= Beginning of Section =

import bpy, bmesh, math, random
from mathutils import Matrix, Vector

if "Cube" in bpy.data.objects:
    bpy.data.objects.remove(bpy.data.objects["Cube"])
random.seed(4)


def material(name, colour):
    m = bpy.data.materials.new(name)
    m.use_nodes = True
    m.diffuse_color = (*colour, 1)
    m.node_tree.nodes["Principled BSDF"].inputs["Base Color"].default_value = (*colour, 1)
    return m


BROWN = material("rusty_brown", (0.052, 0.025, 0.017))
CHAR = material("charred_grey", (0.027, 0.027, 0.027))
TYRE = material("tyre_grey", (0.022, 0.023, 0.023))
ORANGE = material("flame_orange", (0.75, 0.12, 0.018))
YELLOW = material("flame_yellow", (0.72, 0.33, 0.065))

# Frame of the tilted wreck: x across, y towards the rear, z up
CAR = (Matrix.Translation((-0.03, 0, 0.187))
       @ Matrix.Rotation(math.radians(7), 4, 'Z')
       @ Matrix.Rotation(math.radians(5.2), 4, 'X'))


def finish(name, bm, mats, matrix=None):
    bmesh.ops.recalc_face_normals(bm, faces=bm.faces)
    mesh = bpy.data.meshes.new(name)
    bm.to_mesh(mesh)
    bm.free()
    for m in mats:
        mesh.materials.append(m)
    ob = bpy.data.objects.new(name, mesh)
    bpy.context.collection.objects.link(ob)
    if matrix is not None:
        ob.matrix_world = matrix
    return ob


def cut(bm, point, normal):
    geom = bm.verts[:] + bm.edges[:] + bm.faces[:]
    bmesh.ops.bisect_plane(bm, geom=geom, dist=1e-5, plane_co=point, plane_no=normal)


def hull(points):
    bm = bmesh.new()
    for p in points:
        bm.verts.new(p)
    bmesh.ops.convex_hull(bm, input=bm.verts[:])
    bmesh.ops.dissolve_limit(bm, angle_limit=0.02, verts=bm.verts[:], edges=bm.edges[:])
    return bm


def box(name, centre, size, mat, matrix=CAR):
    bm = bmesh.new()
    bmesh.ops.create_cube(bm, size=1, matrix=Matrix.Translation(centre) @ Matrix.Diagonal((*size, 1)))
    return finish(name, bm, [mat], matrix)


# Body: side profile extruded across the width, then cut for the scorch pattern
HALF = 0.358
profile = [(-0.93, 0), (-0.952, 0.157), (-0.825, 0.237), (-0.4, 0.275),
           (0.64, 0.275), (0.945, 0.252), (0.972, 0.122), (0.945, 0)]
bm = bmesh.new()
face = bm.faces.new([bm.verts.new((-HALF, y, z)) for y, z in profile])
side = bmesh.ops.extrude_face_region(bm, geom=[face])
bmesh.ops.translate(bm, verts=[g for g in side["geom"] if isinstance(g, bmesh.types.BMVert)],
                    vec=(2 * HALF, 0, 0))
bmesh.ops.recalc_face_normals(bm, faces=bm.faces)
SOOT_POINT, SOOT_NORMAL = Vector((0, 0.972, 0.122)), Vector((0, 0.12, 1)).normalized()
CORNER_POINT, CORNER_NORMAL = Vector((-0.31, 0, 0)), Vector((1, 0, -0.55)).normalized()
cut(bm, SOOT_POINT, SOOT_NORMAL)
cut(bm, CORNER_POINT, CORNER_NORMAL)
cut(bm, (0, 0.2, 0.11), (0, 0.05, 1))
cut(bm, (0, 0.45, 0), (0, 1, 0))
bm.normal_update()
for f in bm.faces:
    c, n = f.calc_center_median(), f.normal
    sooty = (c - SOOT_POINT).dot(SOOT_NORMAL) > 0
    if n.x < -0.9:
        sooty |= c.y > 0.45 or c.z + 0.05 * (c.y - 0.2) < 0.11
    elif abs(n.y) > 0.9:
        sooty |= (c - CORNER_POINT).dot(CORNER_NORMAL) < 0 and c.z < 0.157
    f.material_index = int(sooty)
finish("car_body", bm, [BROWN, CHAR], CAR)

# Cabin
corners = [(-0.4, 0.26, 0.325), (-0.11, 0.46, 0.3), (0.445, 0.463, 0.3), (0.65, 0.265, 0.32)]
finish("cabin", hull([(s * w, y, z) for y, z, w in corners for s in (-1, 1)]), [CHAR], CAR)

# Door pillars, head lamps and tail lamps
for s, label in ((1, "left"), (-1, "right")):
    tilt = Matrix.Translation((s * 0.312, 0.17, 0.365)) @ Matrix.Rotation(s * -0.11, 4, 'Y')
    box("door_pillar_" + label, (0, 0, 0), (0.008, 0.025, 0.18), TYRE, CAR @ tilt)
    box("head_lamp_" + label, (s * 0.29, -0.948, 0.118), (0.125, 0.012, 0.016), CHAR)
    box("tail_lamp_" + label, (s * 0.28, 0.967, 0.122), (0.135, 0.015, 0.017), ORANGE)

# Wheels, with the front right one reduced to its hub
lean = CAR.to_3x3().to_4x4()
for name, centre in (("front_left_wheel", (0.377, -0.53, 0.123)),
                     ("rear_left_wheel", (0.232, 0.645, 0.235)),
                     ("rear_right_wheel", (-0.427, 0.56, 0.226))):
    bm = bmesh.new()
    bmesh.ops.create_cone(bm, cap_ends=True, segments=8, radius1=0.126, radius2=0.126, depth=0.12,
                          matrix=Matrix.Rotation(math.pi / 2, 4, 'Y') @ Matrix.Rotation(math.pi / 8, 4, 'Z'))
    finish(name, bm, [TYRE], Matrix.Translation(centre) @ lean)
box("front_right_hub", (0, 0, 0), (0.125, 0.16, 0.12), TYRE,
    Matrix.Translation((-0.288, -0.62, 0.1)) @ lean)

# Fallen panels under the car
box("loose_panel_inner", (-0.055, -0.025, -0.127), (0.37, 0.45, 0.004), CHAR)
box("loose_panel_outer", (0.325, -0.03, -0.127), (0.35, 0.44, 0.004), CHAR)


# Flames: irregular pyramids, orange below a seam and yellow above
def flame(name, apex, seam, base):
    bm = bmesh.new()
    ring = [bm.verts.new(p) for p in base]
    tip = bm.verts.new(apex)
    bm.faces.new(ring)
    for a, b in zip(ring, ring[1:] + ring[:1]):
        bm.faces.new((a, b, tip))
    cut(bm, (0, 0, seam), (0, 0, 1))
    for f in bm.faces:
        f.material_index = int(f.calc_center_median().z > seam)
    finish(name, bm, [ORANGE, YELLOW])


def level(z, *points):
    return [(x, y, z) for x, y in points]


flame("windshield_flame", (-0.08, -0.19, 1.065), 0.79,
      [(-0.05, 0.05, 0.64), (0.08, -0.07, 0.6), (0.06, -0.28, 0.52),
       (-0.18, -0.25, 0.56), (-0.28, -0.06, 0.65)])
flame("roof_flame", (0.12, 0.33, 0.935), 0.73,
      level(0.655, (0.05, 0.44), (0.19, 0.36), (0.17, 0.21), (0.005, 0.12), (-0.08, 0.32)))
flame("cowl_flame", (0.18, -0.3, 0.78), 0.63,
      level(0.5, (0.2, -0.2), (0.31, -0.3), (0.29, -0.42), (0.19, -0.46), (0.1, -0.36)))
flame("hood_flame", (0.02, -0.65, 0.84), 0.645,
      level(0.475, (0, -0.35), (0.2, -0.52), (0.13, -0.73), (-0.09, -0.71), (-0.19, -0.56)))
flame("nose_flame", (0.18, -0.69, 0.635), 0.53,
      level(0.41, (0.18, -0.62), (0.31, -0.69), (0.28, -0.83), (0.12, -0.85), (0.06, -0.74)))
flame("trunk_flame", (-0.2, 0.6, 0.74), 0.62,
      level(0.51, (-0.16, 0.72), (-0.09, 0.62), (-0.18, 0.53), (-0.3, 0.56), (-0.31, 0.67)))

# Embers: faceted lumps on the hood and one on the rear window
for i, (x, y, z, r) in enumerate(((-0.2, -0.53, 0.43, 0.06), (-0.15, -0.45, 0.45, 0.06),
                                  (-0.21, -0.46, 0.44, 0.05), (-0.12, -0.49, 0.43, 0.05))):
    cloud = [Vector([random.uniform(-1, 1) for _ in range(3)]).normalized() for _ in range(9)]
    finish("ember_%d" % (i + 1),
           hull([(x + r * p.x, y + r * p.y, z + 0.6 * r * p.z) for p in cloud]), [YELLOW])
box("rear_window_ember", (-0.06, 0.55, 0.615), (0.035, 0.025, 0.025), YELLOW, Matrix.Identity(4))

= End of Section =

What the task asks:
Start at the line containing "return [(x, y, z) for x, y in points]". Repeat it and each line after it, word for word, to the end of the records.

Task result:
    return [(x, y, z) for x, y in points]


flame("windshield_flame", (-0.08, -0.19, 1.065), 0.79,
      [(-0.05, 0.05, 0.64), (0.08, -0.07, 0.6), (0.06, -0.28, 0.52),
       (-0.18, -0.25, 0.56), (-0.28, -0.06, 0.65)])
flame("roof_flame", (0.12, 0.33, 0.935), 0.73,
      level(0.655, (0.05, 0.44), (0.19, 0.36), (0.17, 0.21), (0.005, 0.12), (-0.08, 0.32)))
flame("cowl_flame", (0.18, -0.3, 0.78), 0.63,
      level(0.5, (0.2, -0.2), (0.31, -0.3), (0.29, -0.42), (0.19, -0.46), (0.1, -0.36)))
flame("hood_flame", (0.02, -0.65, 0.84), 0.645,
      level(0.475, (0, -0.35), (0.2, -0.52), (0.13, -0.73), (-0.09, -0.71), (-0.19, -0.56)))
flame("nose_flame", (0.18, -0.69, 0.635), 0.53,
      level(0.41, (0.18, -0.62), (0.31, -0.69), (0.28, -0.83), (0.12, -0.85), (0.06, -0.74)))
flame("trunk_flame", (-0.2, 0.6, 0.74), 0.62,
      level(0.51, (-0.16, 0.72), (-0.09, 0.62), (-0.18, 0.53), (-0.3, 0.56), (-0.31, 0.67)))

# Embers: faceted lumps on the hood and one on the rear window
for i, (x, y, z, r) in enumerate(((-0.2, -0.53, 0.43, 0.06), (-0.15, -0.45, 0.45, 0.06),
                                  (-0.21, -0.46, 0.44, 0.05), (-0.12, -0.49, 0.43, 0.05))):
    cloud = [Vector([random.uniform(-1, 1) for _ in range(3)]).normalized() for _ in range(9)]
    finish("ember_%d" % (i + 1),
           hull([(x + r * p.x, y + r * p.y, z + 0.6 * r * p.z) for p in cloud]), [YELLOW])
box("rear_window_ember", (-0.06, 0.55, 0.615), (0.035, 0.025, 0.025), YELLOW, Matrix.Identity(4))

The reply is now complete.